• Your instructions: Taking the first line of the listing as the start and the line containing "(.37, .81), (.22, .88)]" as the end, reproduce everything in between exactly, both ends included.

• Task material:
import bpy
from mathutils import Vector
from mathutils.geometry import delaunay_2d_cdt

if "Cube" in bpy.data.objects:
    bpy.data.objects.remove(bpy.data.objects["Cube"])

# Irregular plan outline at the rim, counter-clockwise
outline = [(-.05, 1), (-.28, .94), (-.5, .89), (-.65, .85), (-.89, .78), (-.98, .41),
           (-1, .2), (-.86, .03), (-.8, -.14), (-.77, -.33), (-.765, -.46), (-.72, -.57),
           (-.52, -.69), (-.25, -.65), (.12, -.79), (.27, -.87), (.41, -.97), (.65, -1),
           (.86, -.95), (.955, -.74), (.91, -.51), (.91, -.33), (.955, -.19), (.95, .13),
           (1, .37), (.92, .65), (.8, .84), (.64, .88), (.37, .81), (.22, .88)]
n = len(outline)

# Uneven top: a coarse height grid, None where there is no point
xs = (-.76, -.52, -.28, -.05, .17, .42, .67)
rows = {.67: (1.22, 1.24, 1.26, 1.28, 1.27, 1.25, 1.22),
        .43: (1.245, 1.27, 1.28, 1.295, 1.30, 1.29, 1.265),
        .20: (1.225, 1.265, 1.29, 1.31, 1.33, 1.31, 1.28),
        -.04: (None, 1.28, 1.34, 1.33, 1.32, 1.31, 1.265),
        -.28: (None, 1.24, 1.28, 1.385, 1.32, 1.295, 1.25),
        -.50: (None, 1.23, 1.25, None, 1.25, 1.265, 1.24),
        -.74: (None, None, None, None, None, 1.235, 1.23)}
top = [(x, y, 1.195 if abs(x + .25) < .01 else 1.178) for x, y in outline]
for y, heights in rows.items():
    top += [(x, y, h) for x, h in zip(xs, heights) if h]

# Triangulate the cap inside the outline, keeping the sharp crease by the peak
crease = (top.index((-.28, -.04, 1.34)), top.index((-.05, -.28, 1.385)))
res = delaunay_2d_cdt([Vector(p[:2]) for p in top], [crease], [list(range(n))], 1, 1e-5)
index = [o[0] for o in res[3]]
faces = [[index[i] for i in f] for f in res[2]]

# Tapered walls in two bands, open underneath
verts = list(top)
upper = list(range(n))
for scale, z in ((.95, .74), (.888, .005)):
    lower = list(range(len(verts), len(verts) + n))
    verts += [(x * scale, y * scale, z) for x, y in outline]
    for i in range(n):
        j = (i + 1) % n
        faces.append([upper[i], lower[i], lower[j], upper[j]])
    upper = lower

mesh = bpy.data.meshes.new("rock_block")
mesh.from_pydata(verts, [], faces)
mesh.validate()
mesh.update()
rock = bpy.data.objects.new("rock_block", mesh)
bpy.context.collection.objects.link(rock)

• Exercise output:
import bpy
from mathutils import Vector
from mathutils.geometry import delaunay_2d_cdt

if "Cube" in bpy.data.objects:
    bpy.data.objects.remove(bpy.data.objects["Cube"])

# Irregular plan outline at the rim, counter-clockwise
outline = [(-.05, 1), (-.28, .94), (-.5, .89), (-.65, .85), (-.89, .78), (-.98, .41),
           (-1, .2), (-.86, .03), (-.8, -.14), (-.77, -.33), (-.765, -.46), (-.72, -.57),
           (-.52, -.69), (-.25, -.65), (.12, -.79), (.27, -.87), (.41, -.97), (.65, -1),
           (.86, -.95), (.955, -.74), (.91, -.51), (.91, -.33), (.955, -.19), (.95, .13),
           (1, .37), (.92, .65), (.8, .84), (.64, .88), (.37, .81), (.22, .88)]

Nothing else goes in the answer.